--- TASK STATEMENT ---
Please output the line that contains "mod.operation, mod.solver, mod.object" and all later lines of the material, exactly, through the end.

--- TASK INPUTS ---
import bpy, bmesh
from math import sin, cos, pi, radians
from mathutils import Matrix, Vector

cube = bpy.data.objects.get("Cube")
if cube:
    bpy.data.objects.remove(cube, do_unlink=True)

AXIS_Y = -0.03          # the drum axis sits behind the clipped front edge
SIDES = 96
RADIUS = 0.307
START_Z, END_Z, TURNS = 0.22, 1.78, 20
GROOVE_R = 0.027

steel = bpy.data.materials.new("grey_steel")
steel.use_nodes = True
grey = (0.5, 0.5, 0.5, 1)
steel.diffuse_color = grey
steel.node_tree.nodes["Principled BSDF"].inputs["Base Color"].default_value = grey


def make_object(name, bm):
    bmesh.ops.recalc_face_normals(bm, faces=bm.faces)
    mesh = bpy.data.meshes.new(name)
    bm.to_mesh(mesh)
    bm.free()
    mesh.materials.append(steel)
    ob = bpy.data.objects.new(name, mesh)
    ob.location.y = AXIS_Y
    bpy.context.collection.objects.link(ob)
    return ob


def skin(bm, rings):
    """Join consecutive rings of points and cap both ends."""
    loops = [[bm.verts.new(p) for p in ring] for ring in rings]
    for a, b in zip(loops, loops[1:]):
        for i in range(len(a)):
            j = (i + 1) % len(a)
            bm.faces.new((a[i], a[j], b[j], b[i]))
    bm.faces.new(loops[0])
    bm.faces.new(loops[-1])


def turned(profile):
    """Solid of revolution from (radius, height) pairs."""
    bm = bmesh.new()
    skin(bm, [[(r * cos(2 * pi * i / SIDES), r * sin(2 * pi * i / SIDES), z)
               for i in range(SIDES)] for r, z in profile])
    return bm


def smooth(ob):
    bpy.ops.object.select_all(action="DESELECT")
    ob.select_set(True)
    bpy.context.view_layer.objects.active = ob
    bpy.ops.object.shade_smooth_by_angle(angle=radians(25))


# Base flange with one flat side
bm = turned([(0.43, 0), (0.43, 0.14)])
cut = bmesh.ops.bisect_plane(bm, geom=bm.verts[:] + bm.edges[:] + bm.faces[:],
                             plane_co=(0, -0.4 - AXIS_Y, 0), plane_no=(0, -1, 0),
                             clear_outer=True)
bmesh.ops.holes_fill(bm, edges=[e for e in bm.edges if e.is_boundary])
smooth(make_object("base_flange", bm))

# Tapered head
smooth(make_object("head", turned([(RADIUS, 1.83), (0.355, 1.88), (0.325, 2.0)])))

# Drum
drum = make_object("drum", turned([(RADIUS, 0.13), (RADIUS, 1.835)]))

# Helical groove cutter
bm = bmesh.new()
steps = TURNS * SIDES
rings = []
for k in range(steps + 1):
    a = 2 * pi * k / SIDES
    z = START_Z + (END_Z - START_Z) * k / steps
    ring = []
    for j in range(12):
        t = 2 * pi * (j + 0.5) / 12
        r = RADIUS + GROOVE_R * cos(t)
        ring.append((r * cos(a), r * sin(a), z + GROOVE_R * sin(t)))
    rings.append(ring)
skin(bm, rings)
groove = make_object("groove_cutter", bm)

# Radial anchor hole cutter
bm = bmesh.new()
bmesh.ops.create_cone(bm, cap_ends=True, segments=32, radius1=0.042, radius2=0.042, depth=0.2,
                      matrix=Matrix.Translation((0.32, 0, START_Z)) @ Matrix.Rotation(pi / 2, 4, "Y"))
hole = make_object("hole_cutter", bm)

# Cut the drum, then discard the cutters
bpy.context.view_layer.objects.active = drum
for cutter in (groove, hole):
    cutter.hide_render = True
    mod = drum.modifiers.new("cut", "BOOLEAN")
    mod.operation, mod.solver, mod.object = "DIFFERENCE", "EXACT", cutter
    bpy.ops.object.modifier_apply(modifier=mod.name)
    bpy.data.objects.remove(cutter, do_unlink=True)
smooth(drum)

--- ANSWER BOX ---
    mod.operation, mod.solver, mod.object = "DIFFERENCE", "EXACT", cutter
    bpy.ops.object.modifier_apply(modifier=mod.name)
    bpy.data.objects.remove(cutter, do_unlink=True)
smooth(drum)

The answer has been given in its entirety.